May 19, 2015
CHICAGO — With prisons across the country struggling to deal with inmates with mental illness, officials here have turned to a clinical psychologist to lead the nation's second-largest jail.
Cook County Sheriff Tom Dart announced on Tuesday he has tapped Nneka Jones Tapia, 37, who currently oversees mental health strategy, to serve as the jail's executive director.
Tapia's appointment marks the first time a mental health professional has been appointed to head a major U.S. jail.
Cook County, which houses about 9,000 inmates on a daily basis, estimates roughly a third of its inmates are dealing with mental illness.
Dart has been outspoken in his concern about the criminal justice system's efforts to address the issue. In an interview with USA TODAY last year, he called the constant cycle of arrest and incarceration, mostly involving minor offenses and poor people who are unable to make bail, as the "criminalization of the mentally ill.''
"Jails have become the largest psychiatric institutes in (nearly) all of the states," Dart told USA TODAY on Tuesday, after announcing Tapia's appointment. "What a horrific statement that is about our society. Nneka is phenomenal. But when you have as much as 35% of your population that is mentally ill, it would probably be dereliction of duty not to have this issue have a high profile in your operations."
In 44 states, the largest institution housing people with severe psychiatric diseases is a prison or jail, according to the Treatment Advocacy Center, a group that pushes to eliminate barriers to treatment for the severely mentally ill.
The issue is stark in Illinois, particularly the Chicago area. The number of beds in Illinois-run psychiatric hospitals has fallen to about 1,500 from a peak of 35,000 in the 1960s, according to Dart's office.
The problem of mentally ill people filling up Cook County's jails became so persistent that Dart last year turned to Twitter to tally the cases.
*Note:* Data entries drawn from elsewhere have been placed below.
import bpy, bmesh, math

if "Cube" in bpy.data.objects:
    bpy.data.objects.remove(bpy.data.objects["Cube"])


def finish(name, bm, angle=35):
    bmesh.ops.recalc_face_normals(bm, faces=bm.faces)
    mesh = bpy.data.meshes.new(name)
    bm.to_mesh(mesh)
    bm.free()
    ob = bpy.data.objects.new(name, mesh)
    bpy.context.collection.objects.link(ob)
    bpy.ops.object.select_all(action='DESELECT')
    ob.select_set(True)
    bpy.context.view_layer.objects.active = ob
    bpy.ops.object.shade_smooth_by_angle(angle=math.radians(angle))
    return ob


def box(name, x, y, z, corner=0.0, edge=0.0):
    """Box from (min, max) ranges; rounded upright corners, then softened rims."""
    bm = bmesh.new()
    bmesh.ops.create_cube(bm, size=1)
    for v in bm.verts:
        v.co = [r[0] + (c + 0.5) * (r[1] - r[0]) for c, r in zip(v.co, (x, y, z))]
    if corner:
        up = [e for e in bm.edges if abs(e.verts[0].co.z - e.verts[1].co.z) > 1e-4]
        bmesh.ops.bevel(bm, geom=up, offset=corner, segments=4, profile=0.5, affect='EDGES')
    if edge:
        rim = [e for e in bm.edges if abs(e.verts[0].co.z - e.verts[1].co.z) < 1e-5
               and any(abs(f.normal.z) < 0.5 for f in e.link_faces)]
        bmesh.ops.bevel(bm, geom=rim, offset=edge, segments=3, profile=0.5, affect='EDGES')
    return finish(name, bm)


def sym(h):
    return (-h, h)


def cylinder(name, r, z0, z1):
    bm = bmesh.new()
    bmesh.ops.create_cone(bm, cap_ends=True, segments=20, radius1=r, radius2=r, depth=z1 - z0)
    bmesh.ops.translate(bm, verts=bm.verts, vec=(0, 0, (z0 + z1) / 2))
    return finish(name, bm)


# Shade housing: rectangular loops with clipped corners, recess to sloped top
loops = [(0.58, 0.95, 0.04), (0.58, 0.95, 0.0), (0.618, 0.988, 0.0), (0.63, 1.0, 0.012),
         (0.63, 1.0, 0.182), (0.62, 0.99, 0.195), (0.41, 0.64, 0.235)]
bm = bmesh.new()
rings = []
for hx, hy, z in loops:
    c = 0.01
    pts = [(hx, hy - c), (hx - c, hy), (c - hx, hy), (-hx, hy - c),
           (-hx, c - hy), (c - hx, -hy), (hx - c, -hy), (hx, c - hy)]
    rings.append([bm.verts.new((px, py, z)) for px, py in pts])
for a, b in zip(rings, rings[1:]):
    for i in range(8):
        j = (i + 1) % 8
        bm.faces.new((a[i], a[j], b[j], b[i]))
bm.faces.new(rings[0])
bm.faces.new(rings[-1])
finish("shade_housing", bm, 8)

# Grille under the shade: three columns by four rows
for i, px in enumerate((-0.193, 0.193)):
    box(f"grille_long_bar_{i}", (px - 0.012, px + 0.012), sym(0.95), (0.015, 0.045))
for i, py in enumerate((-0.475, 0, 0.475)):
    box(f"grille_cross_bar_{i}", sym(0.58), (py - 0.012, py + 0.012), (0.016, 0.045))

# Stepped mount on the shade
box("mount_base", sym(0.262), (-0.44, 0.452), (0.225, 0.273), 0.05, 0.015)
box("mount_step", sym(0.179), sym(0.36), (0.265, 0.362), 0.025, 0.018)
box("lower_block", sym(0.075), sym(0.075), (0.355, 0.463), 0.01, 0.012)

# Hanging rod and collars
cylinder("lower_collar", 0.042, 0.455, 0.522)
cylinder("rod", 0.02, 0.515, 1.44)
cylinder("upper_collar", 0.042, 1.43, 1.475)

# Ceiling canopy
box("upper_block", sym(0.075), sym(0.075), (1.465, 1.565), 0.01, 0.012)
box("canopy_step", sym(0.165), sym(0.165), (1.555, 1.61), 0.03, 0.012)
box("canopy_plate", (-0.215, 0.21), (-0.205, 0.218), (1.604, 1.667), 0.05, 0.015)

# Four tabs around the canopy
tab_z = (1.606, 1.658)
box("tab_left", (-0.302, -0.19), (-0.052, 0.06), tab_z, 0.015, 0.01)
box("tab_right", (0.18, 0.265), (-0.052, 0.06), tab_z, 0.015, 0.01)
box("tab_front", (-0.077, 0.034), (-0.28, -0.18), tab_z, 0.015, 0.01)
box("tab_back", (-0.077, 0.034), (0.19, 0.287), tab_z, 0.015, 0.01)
In one of the most disturbing cases, Dart said the jail had to outfit a 43-year-old man suffering bipolar disorder and schizophrenia with a hockey mask and thick gloves to keep from gouging his remaining eye out. He had ripped his other eye out of the socket before arriving at the jail because he said he did not want to see evil.
Nationally, police encounters with people who are mentally ill and/or emotionally disturbed are increasingly directing resources away from traditional public safety roles. It is not uncommon at many police departments, according to the National Alliance on Mental Illness, for more than 20% of daily calls for service to involve people who are mentally disturbed.
Tapia, who first came to the jail as an intern in 2006, has worked with the sheriff's department on mental health issues since 2013.
"The essence of a correctional institution was always supposed to be about correcting behavior, and I don't think we have ever done that," Tapia said. "We're trying to change that."